Problem to solve: Work through the entries below and show every line in which "cutter" is found.

Extracted entries:
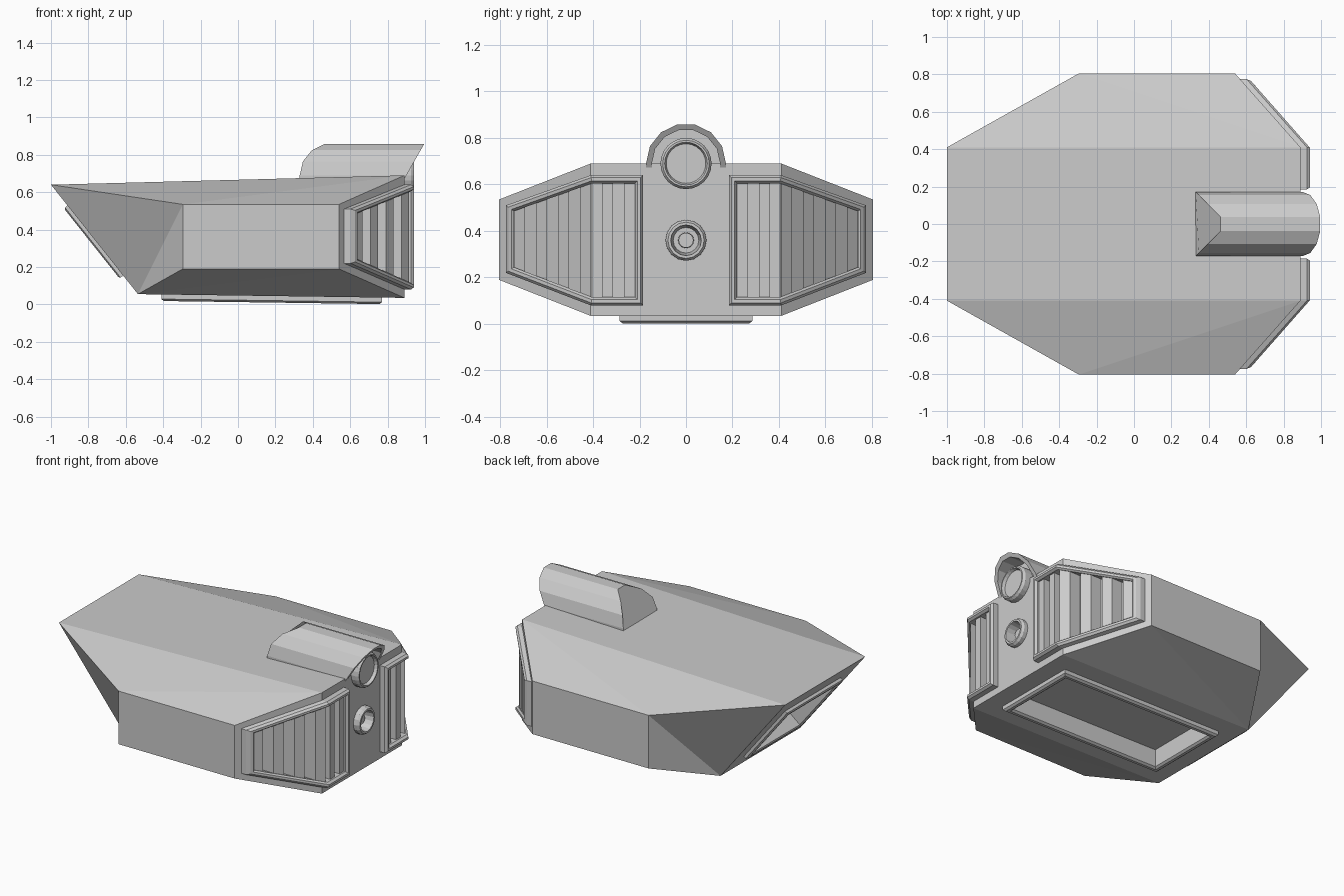
import bpy, bmesh, math
from mathutils import Vector

if "Cube" in bpy.data.objects:
    bpy.data.objects.remove(bpy.data.objects["Cube"])

grey = bpy.data.materials.new("light grey")
grey.diffuse_color = (0.6, 0.6, 0.6, 1)
grey.use_nodes = True
grey.node_tree.nodes["Principled BSDF"].inputs["Base Color"].default_value = grey.diffuse_color


def make(name, verts, faces):
    """Object from closed geometry, with outward normals."""
    bm = bmesh.new()
    vs = [bm.verts.new(v) for v in verts]
    for f in faces:
        bm.faces.new([vs[i] for i in f])
    bmesh.ops.recalc_face_normals(bm, faces=bm.faces[:])
    me = bpy.data.meshes.new(name)
    bm.to_mesh(me)
    bm.free()
    me.materials.append(grey)
    ob = bpy.data.objects.new(name, me)
    bpy.context.collection.objects.link(ob)
    return ob


def caps_for(n):
    # six-sided outlines fold between points 1 and 4
    return [(0, 1, 4, 5), (1, 2, 3, 4)] if n == 6 else [tuple(range(n))]


def rings(name, loops):
    """Bridge successive loops and cap both ends."""
    n = len(loops[0])
    verts = [p for l in loops for p in l]
    faces = [(k * n + i, k * n + (i + 1) % n, (k + 1) * n + (i + 1) % n, (k + 1) * n + i)
             for k in range(len(loops) - 1) for i in range(n)]
    last = (len(loops) - 1) * n
    for c in caps_for(n):
        faces += [c, tuple(last + i for i in c)]
    return make(name, verts, faces)


def inset(pts, d):
    """Offset a counter-clockwise convex outline inwards."""
    out = []
    for i, p in enumerate(pts):
        p, a, b = Vector(p), Vector(pts[i - 1]), Vector(pts[(i + 1) % len(pts)])
        e, f = (p - a).normalized(), (b - p).normalized()
        n1, n2 = Vector((-e.y, e.x)), Vector((-f.y, f.x))
        out.append(p + (n1 + n2) * d / (1 + n1.dot(n2)))
    return out


def cut(target, cutter):
    m = target.modifiers.new("cut", 'BOOLEAN')
    m.operation, m.solver, m.object = 'DIFFERENCE', 'EXACT', cutter
    bpy.context.view_layer.objects.active = target
    bpy.ops.object.modifier_apply(modifier=m.name)
    bpy.data.objects.remove(cutter)


def framed_recess(name, pts, surf, h, depth, w):
    """Raised bevelled frame around a sunken tray, with its opening cut in the hull."""
    steps = [(0, -depth - 0.02), (0, h * 0.7), (w * 0.3, h), (w * 0.7, h),
             (w, h * 0.7), (w, -depth)]
    rings(name, [[surf(*p, t) for p in inset(pts, d)] for d, t in steps])
    hole = inset(pts, w * 0.8)
    cut(hull, rings("cutter", [[surf(*p, t) for p in hole] for t in (-depth - 0.01, 0.1)]))


def lathe(name, profile, z, n):
    """Closed solid turned around an axis along x."""
    loops = [[(x, r * math.cos(2 * math.pi * i / n), z + r * math.sin(2 * math.pi * i / n))
              for i in range(n)] for x, r in profile]
    ob = rings(name, loops)
    return ob


# Hull: wide middle block tapering to a smaller flat on each side
mid = [(-1, 0.64), (0.89, 0.69), (0.89, 0.035), (-0.535, 0.055)]
side = [(-0.295, 0.535), (0.54, 0.535), (0.54, 0.19), (-0.295, 0.19)]
hull = rings("hull", [[(x, y, z) for x, z in prof] for prof, y in
                      ((side, -0.805), (mid, -0.41), (mid, 0.41), (side, 0.805))])
bm = bmesh.new()
bm.from_mesh(hull.data)
bmesh.ops.triangulate(bm, faces=bm.faces[:])
bm.to_mesh(hull.data)
bm.free()

# Folded vent grilles on the x+ end
outline = [(0.185, 0.08), (0.41, 0.08), (0.775, 0.22), (0.775, 0.51), (0.41, 0.64), (0.185, 0.64)]
for s, tag in ((1, "back"), (-1, "front")):
    def vent(y, z, h, s=s):
        return (0.89 - max(0, y - 0.41) * 0.886 + h, s * y, z)
    framed_recess(tag + "_vent_frame", outline, vent, 0.05, 0.05, 0.035)
    for i in range(6):
        y0 = 0.22 + 0.0945 * i
        loops = []
        for y in (y0, y0 + 0.046):
            t = max(0, y - 0.41)
            lo, hi = 0.1 + t * 0.385, 0.62 - t * 0.356
            loops.append([vent(y, z, h) for z, h in
                          ((lo, -0.055), (hi, -0.055), (hi, 0.025), (lo, 0.025))])
        rings(f"{tag}_vent_slat_{i + 1}", loops)

# Recessed panel under the hull
framed_recess("bottom_panel", [(-0.41, -0.285), (0.77, -0.285), (0.77, 0.285), (-0.41, 0.285)],
              lambda x, y, h: (x, y, 0.055 - (x + 0.535) * 0.014 - h), 0.035, 0.09, 0.045)

# Recessed panel in the sloping x- end
top, slope = Vector((-1, 0, 0.64)), Vector((0.465, 0, -0.585))
out = Vector((-0.585, 0, -0.465)).normalized()
framed_recess("sloped_panel", [(0.19, -0.285), (0.83, -0.285), (0.83, 0.285), (0.19, 0.285)],
              lambda u, y, h: top + slope * u + out * h + Vector((0, y, 0)), 0.025, 0.09, 0.04)

# Lamp hood: seven-sided arch, mitred at the rear and raked at the open end
def arch(r):
    a = [math.pi * i / 7 for i in range(8)]
    return [(r, 0.66)] + [(r * math.cos(t), 0.69 + r * math.sin(t)) for t in a] + [(-r, 0.66)]

def rake(z):
    return 0.9 + (z - 0.69) * 0.57

outer, inner = arch(0.172), arch(0.147)
rings("lamp_hood", [[(0.33 + 0.172 - abs(y), y, z) for y, z in outer],
                    [(rake(z), y, z) for y, z in outer],
                    [(rake(z), y, z) for y, z in inner],
                    [(0.87, y, z) for y, z in inner]])

# Lamp under the hood
lathe("lamp", [(0.86, 0.11), (0.925, 0.11), (0.94, 0.1), (0.94, 0.092),
               (0.92, 0.085), (0.92, 0.001)], 0.69, 24)

# Round socket below the lamp
cut(hull, lathe("cutter", [(0.80, 0.075), (1.0, 0.075)], 0.36, 16))
lathe("socket", [(0.78, 0.088), (0.915, 0.088), (0.93, 0.078), (0.93, 0.066),
                 (0.83, 0.055), (0.83, 0.034), (0.89, 0.032), (0.89, 0.001)], 0.36, 16)
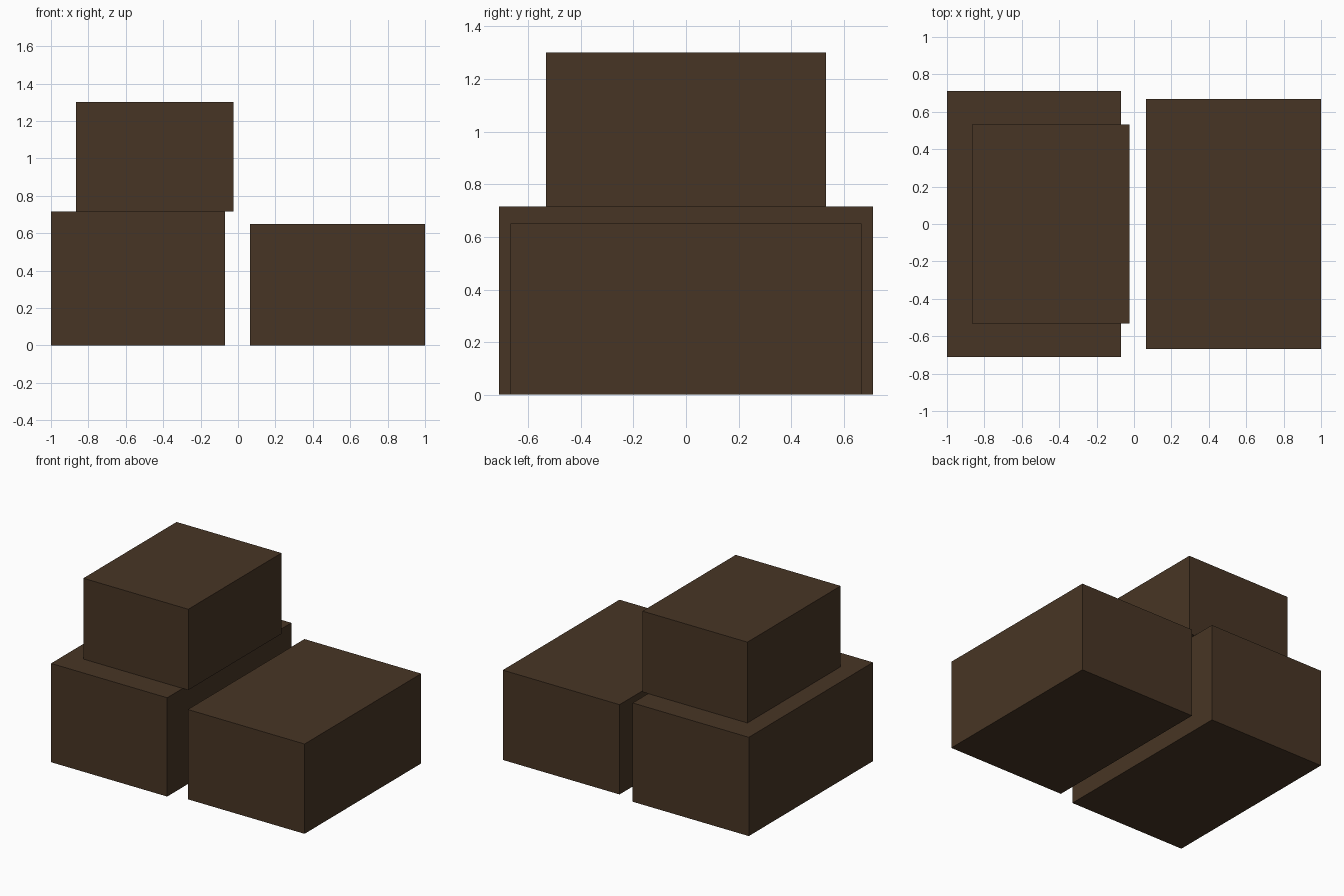
import bpy
import bmesh
from mathutils import Matrix, Vector

cube = bpy.data.objects.get("Cube")
if cube:
    bpy.data.objects.remove(cube, do_unlink=True)

# Single dark brown finish shared by every crate
brown = bpy.data.materials.new("dark_brown")
brown.use_nodes = True
colour = (0.064, 0.036, 0.018, 1)
brown.diffuse_color = colour
brown.node_tree.nodes["Principled BSDF"].inputs["Base Color"].default_value = colour


def add_crate(name, low, high):
    """Flat-faced box spanning two opposite corners, origin at its base centre."""
    low, high = Vector(low), Vector(high)
    size = high - low
    bm = bmesh.new()
    bmesh.ops.create_cube(bm, size=1, matrix=Matrix.Translation((0, 0, size.z / 2))
                          @ Matrix.Diagonal((*size, 1)))
    mesh = bpy.data.meshes.new(name)
    bm.to_mesh(mesh)
    bm.free()
    mesh.materials.append(brown)
    crate = bpy.data.objects.new(name, mesh)
    centre = (low + high) / 2
    crate.location = (centre.x, centre.y, low.z)
    bpy.context.collection.objects.link(crate)


# Two crates on the ground, and a smaller one stacked off-centre
add_crate("right_crate", (-1, -0.71, 0), (-0.07, 0.71, 0.715))
add_crate("left_crate", (0.065, -0.667, 0), (1, 0.667, 0.65))
add_crate("top_crate", (-0.865, -0.533, 0.715), (-0.025, 0.533, 1.3))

The completed task:
def cut(target, cutter):
    m.operation, m.solver, m.object = 'DIFFERENCE', 'EXACT', cutter
    bpy.data.objects.remove(cutter)
    cut(hull, rings("cutter", [[surf(*p, t) for p in hole] for t in (-depth - 0.01, 0.1)]))
cut(hull, lathe("cutter", [(0.80, 0.075), (1.0, 0.075)], 0.36, 16))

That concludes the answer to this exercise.